Task brief
Check each line of the data below for the word "else", then extract the ones that have it.

Material for this task
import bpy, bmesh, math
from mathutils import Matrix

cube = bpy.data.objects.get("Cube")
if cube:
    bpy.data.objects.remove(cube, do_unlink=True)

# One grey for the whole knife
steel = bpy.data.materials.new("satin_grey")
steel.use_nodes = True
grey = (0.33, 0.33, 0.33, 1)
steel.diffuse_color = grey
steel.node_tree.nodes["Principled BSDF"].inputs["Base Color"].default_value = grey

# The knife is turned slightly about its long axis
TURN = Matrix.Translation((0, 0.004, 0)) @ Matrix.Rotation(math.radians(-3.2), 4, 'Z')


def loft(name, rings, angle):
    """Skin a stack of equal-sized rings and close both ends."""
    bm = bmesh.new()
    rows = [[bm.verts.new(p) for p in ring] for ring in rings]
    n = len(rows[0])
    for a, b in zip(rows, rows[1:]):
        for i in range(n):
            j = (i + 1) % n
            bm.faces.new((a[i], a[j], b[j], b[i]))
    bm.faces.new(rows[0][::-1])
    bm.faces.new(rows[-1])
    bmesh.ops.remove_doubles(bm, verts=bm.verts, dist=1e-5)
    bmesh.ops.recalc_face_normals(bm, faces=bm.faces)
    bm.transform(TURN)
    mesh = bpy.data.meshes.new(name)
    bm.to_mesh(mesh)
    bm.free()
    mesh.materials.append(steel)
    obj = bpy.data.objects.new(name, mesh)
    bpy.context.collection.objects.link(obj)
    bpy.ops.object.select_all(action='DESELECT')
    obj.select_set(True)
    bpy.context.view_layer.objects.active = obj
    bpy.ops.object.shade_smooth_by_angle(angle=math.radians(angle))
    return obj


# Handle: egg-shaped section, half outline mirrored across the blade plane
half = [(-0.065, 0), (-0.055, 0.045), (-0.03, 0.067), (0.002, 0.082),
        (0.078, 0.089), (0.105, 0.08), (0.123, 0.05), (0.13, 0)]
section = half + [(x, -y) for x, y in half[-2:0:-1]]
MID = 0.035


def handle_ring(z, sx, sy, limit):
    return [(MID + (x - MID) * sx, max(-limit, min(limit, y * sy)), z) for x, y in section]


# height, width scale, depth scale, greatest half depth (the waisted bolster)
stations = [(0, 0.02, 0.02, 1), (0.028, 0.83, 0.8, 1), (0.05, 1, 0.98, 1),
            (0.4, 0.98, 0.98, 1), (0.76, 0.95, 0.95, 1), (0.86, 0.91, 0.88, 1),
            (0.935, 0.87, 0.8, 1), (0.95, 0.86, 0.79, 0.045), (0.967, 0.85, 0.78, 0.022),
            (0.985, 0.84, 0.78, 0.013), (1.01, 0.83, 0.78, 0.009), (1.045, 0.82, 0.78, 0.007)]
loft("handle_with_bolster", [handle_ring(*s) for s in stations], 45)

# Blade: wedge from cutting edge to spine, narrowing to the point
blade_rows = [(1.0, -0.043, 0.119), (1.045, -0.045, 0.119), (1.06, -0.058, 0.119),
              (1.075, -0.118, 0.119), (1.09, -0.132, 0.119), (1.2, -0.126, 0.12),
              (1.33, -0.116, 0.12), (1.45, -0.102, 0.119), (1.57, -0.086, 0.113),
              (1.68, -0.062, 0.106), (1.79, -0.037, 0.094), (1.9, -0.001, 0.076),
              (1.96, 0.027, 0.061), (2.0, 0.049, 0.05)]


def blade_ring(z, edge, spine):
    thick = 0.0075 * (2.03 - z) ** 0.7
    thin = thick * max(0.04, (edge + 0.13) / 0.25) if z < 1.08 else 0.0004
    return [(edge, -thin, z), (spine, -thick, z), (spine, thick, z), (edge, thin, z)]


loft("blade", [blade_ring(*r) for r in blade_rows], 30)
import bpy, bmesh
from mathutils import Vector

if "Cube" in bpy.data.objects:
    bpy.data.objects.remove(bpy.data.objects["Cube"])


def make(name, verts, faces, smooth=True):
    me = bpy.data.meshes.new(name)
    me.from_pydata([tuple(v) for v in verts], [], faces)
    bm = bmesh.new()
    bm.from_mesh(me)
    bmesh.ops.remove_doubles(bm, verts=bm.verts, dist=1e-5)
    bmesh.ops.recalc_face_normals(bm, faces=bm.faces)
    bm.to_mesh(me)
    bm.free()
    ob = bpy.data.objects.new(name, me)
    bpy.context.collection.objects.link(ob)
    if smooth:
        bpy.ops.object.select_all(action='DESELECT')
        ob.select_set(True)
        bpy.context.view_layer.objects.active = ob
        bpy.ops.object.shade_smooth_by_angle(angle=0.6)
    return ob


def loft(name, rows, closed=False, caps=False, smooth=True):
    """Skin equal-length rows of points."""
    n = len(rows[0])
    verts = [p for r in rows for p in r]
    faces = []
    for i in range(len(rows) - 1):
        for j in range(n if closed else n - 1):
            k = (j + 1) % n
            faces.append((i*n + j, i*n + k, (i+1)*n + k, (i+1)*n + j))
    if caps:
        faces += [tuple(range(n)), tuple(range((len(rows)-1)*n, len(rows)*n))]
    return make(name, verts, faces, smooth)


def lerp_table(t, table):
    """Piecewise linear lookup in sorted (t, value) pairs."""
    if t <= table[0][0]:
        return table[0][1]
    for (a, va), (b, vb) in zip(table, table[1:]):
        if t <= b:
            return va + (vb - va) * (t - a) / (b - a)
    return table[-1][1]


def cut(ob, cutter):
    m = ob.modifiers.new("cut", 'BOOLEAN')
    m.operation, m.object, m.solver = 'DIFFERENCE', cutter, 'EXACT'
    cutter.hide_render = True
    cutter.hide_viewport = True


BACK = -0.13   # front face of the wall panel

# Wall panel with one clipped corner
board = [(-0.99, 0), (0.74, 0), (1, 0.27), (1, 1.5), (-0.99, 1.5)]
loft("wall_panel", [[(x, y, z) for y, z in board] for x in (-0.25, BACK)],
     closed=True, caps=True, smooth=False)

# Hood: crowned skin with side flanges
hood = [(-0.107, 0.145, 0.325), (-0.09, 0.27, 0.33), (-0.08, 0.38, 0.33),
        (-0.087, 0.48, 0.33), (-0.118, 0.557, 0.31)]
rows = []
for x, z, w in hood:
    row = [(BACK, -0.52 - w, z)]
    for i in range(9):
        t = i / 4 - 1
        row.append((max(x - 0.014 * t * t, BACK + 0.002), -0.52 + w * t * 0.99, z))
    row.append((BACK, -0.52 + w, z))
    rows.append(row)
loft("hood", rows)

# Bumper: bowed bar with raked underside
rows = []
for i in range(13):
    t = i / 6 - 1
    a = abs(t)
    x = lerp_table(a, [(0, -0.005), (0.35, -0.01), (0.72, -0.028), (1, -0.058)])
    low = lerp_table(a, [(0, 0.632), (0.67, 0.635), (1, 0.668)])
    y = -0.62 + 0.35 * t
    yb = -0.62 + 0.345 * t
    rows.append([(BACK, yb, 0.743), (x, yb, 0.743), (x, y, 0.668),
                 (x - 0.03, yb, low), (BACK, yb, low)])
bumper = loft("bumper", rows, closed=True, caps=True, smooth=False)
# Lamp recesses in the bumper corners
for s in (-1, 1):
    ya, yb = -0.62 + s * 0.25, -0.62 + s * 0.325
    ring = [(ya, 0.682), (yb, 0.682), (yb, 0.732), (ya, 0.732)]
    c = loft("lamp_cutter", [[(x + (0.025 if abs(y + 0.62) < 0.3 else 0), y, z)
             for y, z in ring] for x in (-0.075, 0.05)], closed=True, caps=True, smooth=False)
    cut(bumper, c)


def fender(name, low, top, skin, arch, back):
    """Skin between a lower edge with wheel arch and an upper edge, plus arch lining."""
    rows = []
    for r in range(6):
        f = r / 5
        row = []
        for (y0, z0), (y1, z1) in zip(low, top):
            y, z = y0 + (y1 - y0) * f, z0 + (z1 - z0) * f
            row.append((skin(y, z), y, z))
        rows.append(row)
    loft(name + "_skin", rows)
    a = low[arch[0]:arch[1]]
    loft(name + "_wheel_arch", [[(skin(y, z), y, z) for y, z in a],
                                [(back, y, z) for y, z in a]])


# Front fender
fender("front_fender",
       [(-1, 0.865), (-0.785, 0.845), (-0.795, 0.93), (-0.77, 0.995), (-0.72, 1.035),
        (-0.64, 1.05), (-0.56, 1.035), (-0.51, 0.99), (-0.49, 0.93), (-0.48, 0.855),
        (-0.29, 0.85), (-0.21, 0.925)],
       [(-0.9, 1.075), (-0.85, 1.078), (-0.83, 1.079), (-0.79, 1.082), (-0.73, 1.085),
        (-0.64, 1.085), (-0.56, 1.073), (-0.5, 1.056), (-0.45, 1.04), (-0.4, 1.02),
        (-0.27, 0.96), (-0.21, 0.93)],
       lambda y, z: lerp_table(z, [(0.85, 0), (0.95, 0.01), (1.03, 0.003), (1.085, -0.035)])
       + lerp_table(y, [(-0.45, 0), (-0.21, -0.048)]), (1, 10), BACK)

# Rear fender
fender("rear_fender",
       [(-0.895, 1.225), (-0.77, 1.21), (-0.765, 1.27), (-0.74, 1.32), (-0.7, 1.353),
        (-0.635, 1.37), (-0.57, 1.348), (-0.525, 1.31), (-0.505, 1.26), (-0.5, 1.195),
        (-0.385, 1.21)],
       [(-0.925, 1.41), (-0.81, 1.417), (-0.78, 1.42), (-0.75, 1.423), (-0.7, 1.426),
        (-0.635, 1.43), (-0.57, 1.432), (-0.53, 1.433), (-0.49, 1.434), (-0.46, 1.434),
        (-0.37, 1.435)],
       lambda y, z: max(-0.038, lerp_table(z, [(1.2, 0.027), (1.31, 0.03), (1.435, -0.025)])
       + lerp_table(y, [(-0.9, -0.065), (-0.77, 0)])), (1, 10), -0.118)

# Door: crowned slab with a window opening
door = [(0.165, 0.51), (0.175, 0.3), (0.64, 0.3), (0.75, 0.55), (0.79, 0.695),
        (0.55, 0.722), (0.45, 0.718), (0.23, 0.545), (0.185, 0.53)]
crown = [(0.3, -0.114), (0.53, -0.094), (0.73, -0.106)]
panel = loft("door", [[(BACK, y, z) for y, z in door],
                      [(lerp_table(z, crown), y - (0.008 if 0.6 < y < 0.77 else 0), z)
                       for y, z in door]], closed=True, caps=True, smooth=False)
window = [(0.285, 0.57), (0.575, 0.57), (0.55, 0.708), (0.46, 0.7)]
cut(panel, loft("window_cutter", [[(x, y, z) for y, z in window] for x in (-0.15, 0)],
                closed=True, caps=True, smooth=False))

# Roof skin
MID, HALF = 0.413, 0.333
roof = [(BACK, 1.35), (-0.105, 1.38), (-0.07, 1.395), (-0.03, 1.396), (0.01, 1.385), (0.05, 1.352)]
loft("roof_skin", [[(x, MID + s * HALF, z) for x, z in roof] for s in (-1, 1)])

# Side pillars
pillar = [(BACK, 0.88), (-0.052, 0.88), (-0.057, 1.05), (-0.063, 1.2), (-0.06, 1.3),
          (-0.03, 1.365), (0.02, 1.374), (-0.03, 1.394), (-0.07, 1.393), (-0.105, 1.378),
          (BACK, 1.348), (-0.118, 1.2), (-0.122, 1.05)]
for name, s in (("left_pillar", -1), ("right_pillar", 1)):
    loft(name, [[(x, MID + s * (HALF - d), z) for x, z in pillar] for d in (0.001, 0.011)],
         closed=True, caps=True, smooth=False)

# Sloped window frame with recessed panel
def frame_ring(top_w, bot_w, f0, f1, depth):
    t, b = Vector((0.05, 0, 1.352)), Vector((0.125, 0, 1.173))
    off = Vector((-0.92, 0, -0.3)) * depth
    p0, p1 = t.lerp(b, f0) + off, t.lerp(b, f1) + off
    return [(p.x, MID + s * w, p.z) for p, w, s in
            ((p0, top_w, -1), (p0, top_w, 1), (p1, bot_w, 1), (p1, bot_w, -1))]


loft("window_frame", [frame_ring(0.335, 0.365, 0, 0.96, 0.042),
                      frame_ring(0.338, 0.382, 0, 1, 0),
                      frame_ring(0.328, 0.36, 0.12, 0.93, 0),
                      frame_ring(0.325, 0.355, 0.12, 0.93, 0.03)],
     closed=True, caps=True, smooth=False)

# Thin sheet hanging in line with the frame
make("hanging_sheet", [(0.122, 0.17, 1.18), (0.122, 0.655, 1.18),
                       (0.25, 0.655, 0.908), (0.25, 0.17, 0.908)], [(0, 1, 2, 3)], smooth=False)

Answer
    thin = thick * max(0.04, (edge + 0.13) / 0.25) if z < 1.08 else 0.0004
        for j in range(n if closed else n - 1):
    c = loft("lamp_cutter", [[(x + (0.025 if abs(y + 0.62) < 0.3 else 0), y, z)
                      [(lerp_table(z, crown), y - (0.008 if 0.6 < y < 0.77 else 0), z)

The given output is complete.